He went to work as an art director for Young & Rubicam Advertising before coming West.

Carson City's Vietnam veterans will be out at 3 p.m. today to rededicate their memorial, located on the southeast side of Mills Park.

The memorial has been in the park since 1991, but recent renovations gave the veterans a chance to move it to a more visible location, according to Ray Frederick.

"The city of Carson worked well with us," he said. "We moved it over 12 feet and lined it up with the sidewalk and the bridge. This will make it a focal point for that end of the park."

Frederick said The Flag Store gave them a $3,000 flag pole for $1,200 and the veterans paid for the trees.

"The city put in the lighting, irrigation, the pole and the trees," he said. "It really looks first class."

Frederick said veteran Jim Weller was key to getting the memorial rebuilt.

Rumor has it the veterans may be thinking about adding a miniature version of The Wall, listing the names of Nevada residents who died in Vietnam.

Any decision would be made in time for their annual dinner and fund-raiser, which is usually just before Memorial Day.

Backyard Traveler Rich Moreno will be signing his latest book at the Children's Museum Membership Reception 6 p.m. Thursday.

Director Denise Sins said the museum is celebrating work just completed on the floor.
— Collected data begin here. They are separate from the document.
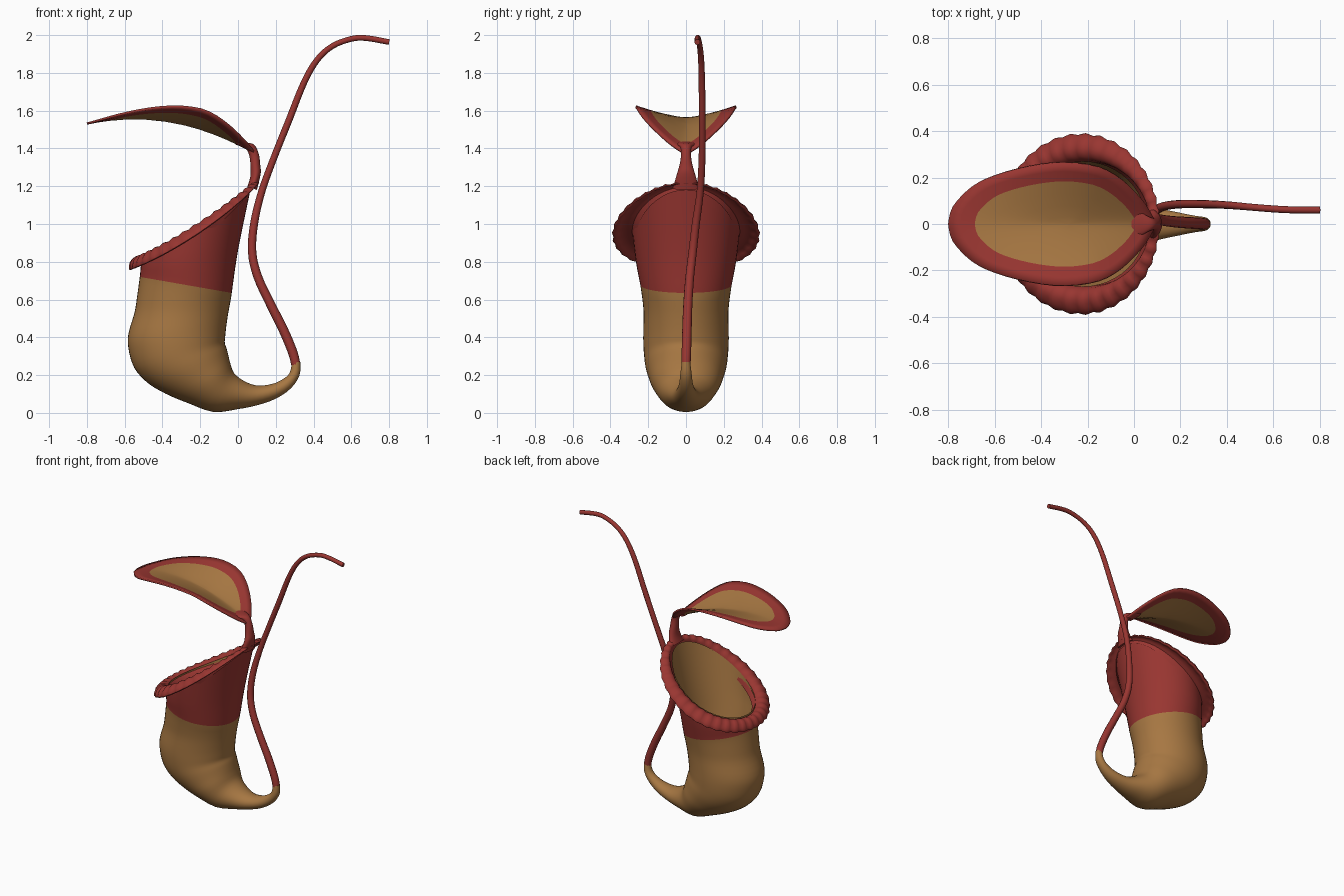
import bpy, bmesh, math
from mathutils import Vector

if "Cube" in bpy.data.objects:
    bpy.data.objects.remove(bpy.data.objects["Cube"])


def material(name, rgb):
    m = bpy.data.materials.new(name)
    m.diffuse_color = (*rgb, 1)
    m.use_nodes = True
    m.node_tree.nodes["Principled BSDF"].inputs["Base Color"].default_value = m.diffuse_color
    return m


RED = material("deep red", (0.32, 0.037, 0.031))
TAN = material("tan", (0.385, 0.185, 0.055))


def spline(pts, n):
    """Catmull-Rom through tuples, n steps per span."""
    out = []
    for i in range(len(pts) - 1):
        a, b, c, d = (pts[max(0, min(len(pts) - 1, j))] for j in range(i - 1, i + 3))
        for s in range(n):
            t = s / n
            out.append(tuple(0.5 * (2 * q + (r - p) * t + (2 * p - 5 * q + 4 * r - e) * t * t
                                    + (3 * q - p - 3 * r + e) * t ** 3)
                             for p, q, r, e in zip(a, b, c, d)))
    return out + [tuple(pts[-1])]


def finish(bm, name, mats, flip=False, angle=50):
    bmesh.ops.remove_doubles(bm, verts=bm.verts, dist=1e-5)
    bmesh.ops.recalc_face_normals(bm, faces=bm.faces)
    if flip:
        bmesh.ops.reverse_faces(bm, faces=bm.faces)
    me = bpy.data.meshes.new(name)
    bm.to_mesh(me)
    bm.free()
    ob = bpy.data.objects.new(name, me)
    bpy.context.collection.objects.link(ob)
    for m in mats:
        me.materials.append(m)
    bpy.ops.object.select_all(action='DESELECT')
    ob.select_set(True)
    bpy.context.view_layer.objects.active = ob
    bpy.ops.object.shade_smooth_by_angle(angle=math.radians(angle))
    return ob


def loft(name, rings, mats, rule=None, caps=(False, False), wrap=False, flip=False):
    """Skin closed rings of points; rule(ring index) picks the material."""
    bm = bmesh.new()
    rows = [[bm.verts.new(p) for p in r] for r in rings]
    n = len(rows[0])
    for i in range(len(rows) if wrap else len(rows) - 1):
        a, b = rows[i], rows[(i + 1) % len(rows)]
        for j in range(n):
            k = (j + 1) % n
            f = bm.faces.new((a[j], a[k], b[k], b[j]))
            f.material_index = rule(i) if rule else 0
    if caps[0]:
        bm.faces.new(rows[0])
    if caps[1]:
        bm.faces.new(rows[-1])
    return finish(bm, name, mats, flip)


def ring(row, n=48, scale=1.0):
    """Ellipse between an outer and an inner silhouette point, with half-width and sag."""
    ox, oz, ix, iz, w, sag = row
    pts = []
    for j in range(n):
        t = 2 * math.pi * j / n
        c, s = math.cos(t) * scale, math.sin(t) * scale
        pts.append(Vector(((ox + ix) / 2 + (ix - ox) / 2 * c, w * s,
                           (oz + iz) / 2 + (iz - oz) / 2 * c - sag * s * s)))
    return pts


# pitcher body: tail tip, belly, then up to the tilted mouth
BODY = [
    (.33, .27, .285, .27, .022, 0), (.326, .2, .275, .215, .03, 0),
    (.28, .13, .24, .18, .036, 0), (.2, .075, .18, .153, .05, 0),
    (.1, .04, .1, .145, .07, 0), (0, .02, .03, .17, .1, 0),
    (-.13, .005, -.02, .21, .14, 0), (-.26, .05, -.04, .26, .18, 0),
    (-.38, .1, -.05, .3, .2, 0), (-.48, .16, -.06, .34, .215, 0),
    (-.55, .24, -.07, .37, .222, 0), (-.58, .34, -.068, .4, .226, 0),
    (-.58, .42, -.063, .45, .226, 0), (-.548, .53, -.053, .52, .224, 0),
    (-.535, .61, -.042, .58, .23, 0), (-.52, .72, -.033, .635, .242, 0),
    (-.515, .77, 0, .86, .266, .01), (-.51, .82, .07, 1.2, .285, .04)]
STEP, EDGE = 3, 15 * 3
rows = spline(BODY, STEP)
loft("pitcher_body", [ring(r) for r in rows], [TAN, RED],
     lambda i: int(i >= EDGE), caps=(True, False))

# inside wall of the pitcher
loft("pitcher_lining", [ring(r, scale=.95) for r in rows[9 * STEP:]], [TAN],
     caps=(True, False), flip=True)

# ribbed flaring lip around the mouth
MOUTH = BODY[-1]
N = 144
axis = Vector((MOUTH[2] - MOUTH[0], 0, MOUTH[3] - MOUTH[1])).normalized()
up = Vector((-axis.z, 0, axis.x))
PROFILE = spline([(-.2, -.5), (-.08, 0), (.25, .24), (.6, .2), (.9, 0), (1, -.2),
                  (.85, -.25), (.5, -.05), (0, -.12)], 2)
lip = []
for j, p in enumerate(ring(MOUTH, N)):
    t = 2 * math.pi * j / N
    c, s = math.cos(t), math.sin(t)
    width = .0625 - .0225 * c + .04 * s * s
    out = axis * c + Vector((0, s, 0))
    rib = .004 * math.cos(36 * t)
    lip.append([p + out * (r * width + rib * max(r, 0)) + up * (h * width + rib * (h > 0))
                for r, h in PROFILE])
loft("mouth_lip", lip, [RED], wrap=True)

# neck holding the lid
NECK = [(.10, 1.18, .05, 1.2, .07, 0), (.12, 1.265, .065, 1.25, .05, 0),
        (.118, 1.31, .066, 1.31, .035, 0), (.11, 1.37, .06, 1.36, .026, 0),
        (.085, 1.42, .045, 1.395, .03, 0), (.035, 1.432, .025, 1.408, .05, 0),
        (-.01, 1.437, -.013, 1.42, .06, 0)]
loft("lid_neck", [ring(r, 20) for r in spline(NECK, 4)], [RED], caps=(True, True))

# leaf-shaped lid: nested outlines, tan centre with a red margin
HALF = [(-.8, 0), (-.78, .075), (-.7, .16), (-.6, .21), (-.45, .25), (-.3, .266), (-.15, .245),
        (-.05, .19), (.03, .11), (.07, .05), (.095, 0)]
half = spline(HALF, 3)
outline = half + [(x, -y) for x, y in half[-2:0:-1]]


def lid_point(x, y):
    fold = max(0, min(.5, .8 * (x + .8)))
    return (x, y, 1.56 - .45 * (x + .55) ** 2 + fold * y * y / (abs(y) + .05))


SCALES = [(.02, .01), (.2, .12), (.4, .3), (.6, .5), (.78, .7), (.9, .86), (1, 1)]
lid = loft("lid", [[lid_point(-.28 + (x + .28) * a, y * b) for x, y in outline]
                   for a, b in SCALES],
           [TAN, RED], lambda i: int(i >= 4), caps=(True, False))
thick = lid.modifiers.new("thickness", 'SOLIDIFY')
thick.thickness = .012
thick.offset = 0

# tendril: tapering tube from the tail tip up to the stem end
PATH = [(.307, 0, .25, .024), (.29, .002, .32, .025), (.24, .005, .44, .025),
        (.17, .01, .58, .024), (.105, .02, .72, .023), (.075, .035, .85, .022),
        (.085, .052, 1.0, .021), (.125, .075, 1.17, .019), (.19, .085, 1.35, .018),
        (.27, .086, 1.55, .018), (.35, .084, 1.75, .017), (.42, .08, 1.87, .016),
        (.5, .073, 1.942, .015), (.6, .065, 1.98, .015), (.68, .061, 1.984, .015),
        (.8, .06, 1.963, .015)]
path = spline(PATH, 4)
tube = []
for i, p in enumerate(path):
    a, b = path[max(i - 1, 0)], path[min(i + 1, len(path) - 1)]
    d = (Vector(b[:3]) - Vector(a[:3])).normalized()
    u = d.cross(Vector((0, 1, 0))).normalized()
    v = d.cross(u)
    tube.append([Vector(p[:3]) + p[3] * (u * math.cos(k * math.pi / 6) + v * math.sin(k * math.pi / 6))
                 for k in range(12)])
loft("tendril", tube, [RED], caps=(True, True))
"We've really been sprucing the place up," she said. "We're going to have a reception for all the members. This is going to be a real fun event, encourage the community to stop on by."

Rich is just back from the Napa Valley of West Canada, better known as Kelowna, British Columbia. He is co-chairman of the western division of the Society of American Travel Writers. As part of his duties, he visited Kelowna in preparation for the convention. Rich says Kelowna is home to 53 wineries.
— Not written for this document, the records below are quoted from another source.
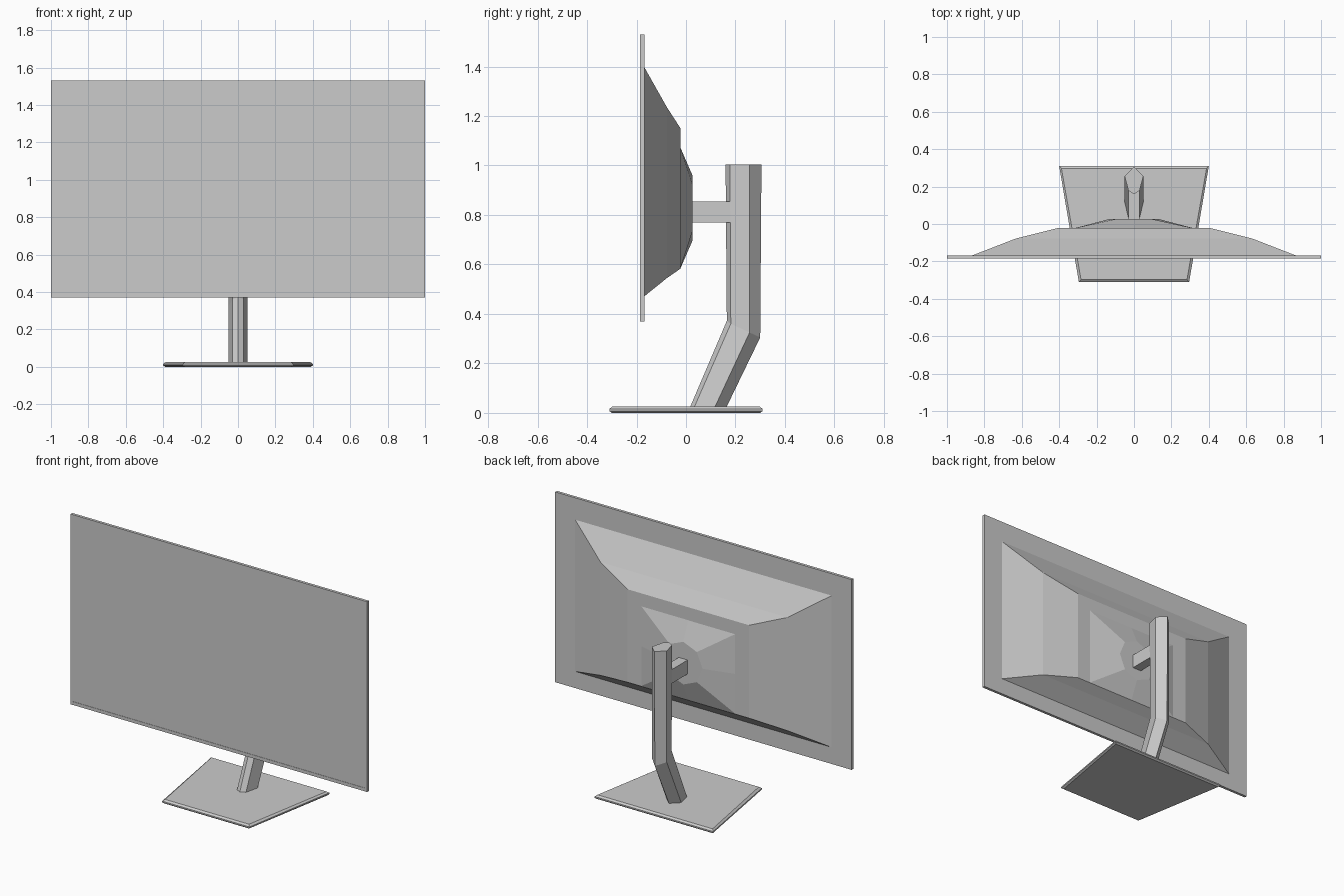
import bpy, bmesh
from math import cos, sin, pi

if "Cube" in bpy.data.objects:
    bpy.data.objects.remove(bpy.data.objects["Cube"])


def loft(name, rings):
    """Skin a list of equal-length point rings and cap both ends."""
    bm = bmesh.new()
    vs = [[bm.verts.new(p) for p in r] for r in rings]
    n = len(vs[0])
    for a, b in zip(vs, vs[1:]):
        for i in range(n):
            j = (i + 1) % n
            bm.faces.new((a[i], a[j], b[j], b[i]))
    bm.faces.new(vs[0])
    bm.faces.new(vs[-1])
    bmesh.ops.recalc_face_normals(bm, faces=bm.faces)
    me = bpy.data.meshes.new(name)
    bm.to_mesh(me)
    bm.free()
    ob = bpy.data.objects.new(name, me)
    bpy.context.collection.objects.link(ob)
    return ob


def rect(y, hx, z0, z1):
    return [(-hx, y, z0), (hx, y, z0), (hx, y, z1), (-hx, y, z1)]


# Thin screen panel with a shallow recessed display
loft("screen_panel", [
    rect(-0.168, 1.0, 0.37, 1.53),
    rect(-0.185, 1.0, 0.37, 1.53),
    rect(-0.185, 0.985, 0.39, 1.515),
    rect(-0.183, 0.985, 0.39, 1.515),
])

# Stepped rear housing
loft("rear_housing", [
    rect(-0.170, 0.87, 0.47, 1.40),
    rect(-0.077, 0.63, 0.545, 1.235),
    rect(-0.022, 0.41, 0.583, 1.15),
])

# Mount: rectangle blending into an octagon
zc = 0.828
outer = [(sx * 0.32, -0.023, zc + sz * 0.245) for sx, sz in
         ((1, 0), (1, 1), (0, 1), (-1, 1), (-1, 0), (-1, -1), (0, -1), (1, -1))]
octagon = [(0.13 * cos(i * pi / 4), 0.027, zc + 0.13 * sin(i * pi / 4)) for i in range(8)]
loft("rear_mount", [outer, octagon])

# Arm joining mount and column
loft("support_arm", [rect(0.02, 0.03, 0.77, 0.855), rect(0.19, 0.03, 0.77, 0.855)])


# Bent six-sided column: ring from (y, z) of front, front sides, wide sides, back
def column_ring(front, near, wide, back):
    half = [(0, front), (0.03, near), (0.05, wide), (0, back)]
    pts = [(x, y, z) for x, (y, z) in half]
    return pts + [(-x, y, z) for x, y, z in pts[2:0:-1]]


loft("stand_column", [
    column_ring((0.015, 0.02), (0.032, 0.02), (0.115, 0.02), (0.162, 0.02)),
    column_ring((0.165, 0.372), (0.181, 0.36), (0.257, 0.325), (0.300, 0.305)),
    column_ring((0.160, 1.003), (0.178, 1.003), (0.257, 1.003), (0.305, 1.005)),
])


# Tapered base plate with bevelled rim
def base_ring(z, d):
    return [(-0.295 + d, -0.31 + d, z), (0.295 - d, -0.31 + d, z),
            (0.40 - d, 0.31 - d, z), (-0.40 + d, 0.31 - d, z)]


loft("base_plate", [base_ring(0, 0.01), base_ring(0.008, 0),
                    base_ring(0.016, 0), base_ring(0.025, 0.012)])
I spoke to Mary Jo Cline on Friday about her father, former Carson City supervisor John Hayes, who passed away on Thursday.

John grew up in Oklahoma and was about the same age as my own father, who was born in Oklahoma. As I listened to Mary Jo describe her dad's ability to come up with a way to use all kinds of things, I was reminded of my own father's scrounging through junk piles looking for treasure.

Mary Jo's father made a boat out of pontoons; my dad once hung old swamp cooler pads on the inside of a horse trailer and then rigged a hose to keep them damp. He would sit in there and do his teaching work. We lived in Las Vegas.

Mary Jo said she has been saving the tapes of the messages her dad left on the phone.

"In his last message he said 'Mary Jo, are you lollygagging around again?'" she said. "He was so positive, even though he really didn't feel it. The one thing he always said was to hope for the best, but expect the worst. He had a good attitude."

Kurt Hildebrand is assistant managing editor of the Nevada Appeal. Reach him at 881-1215 or e-mail him at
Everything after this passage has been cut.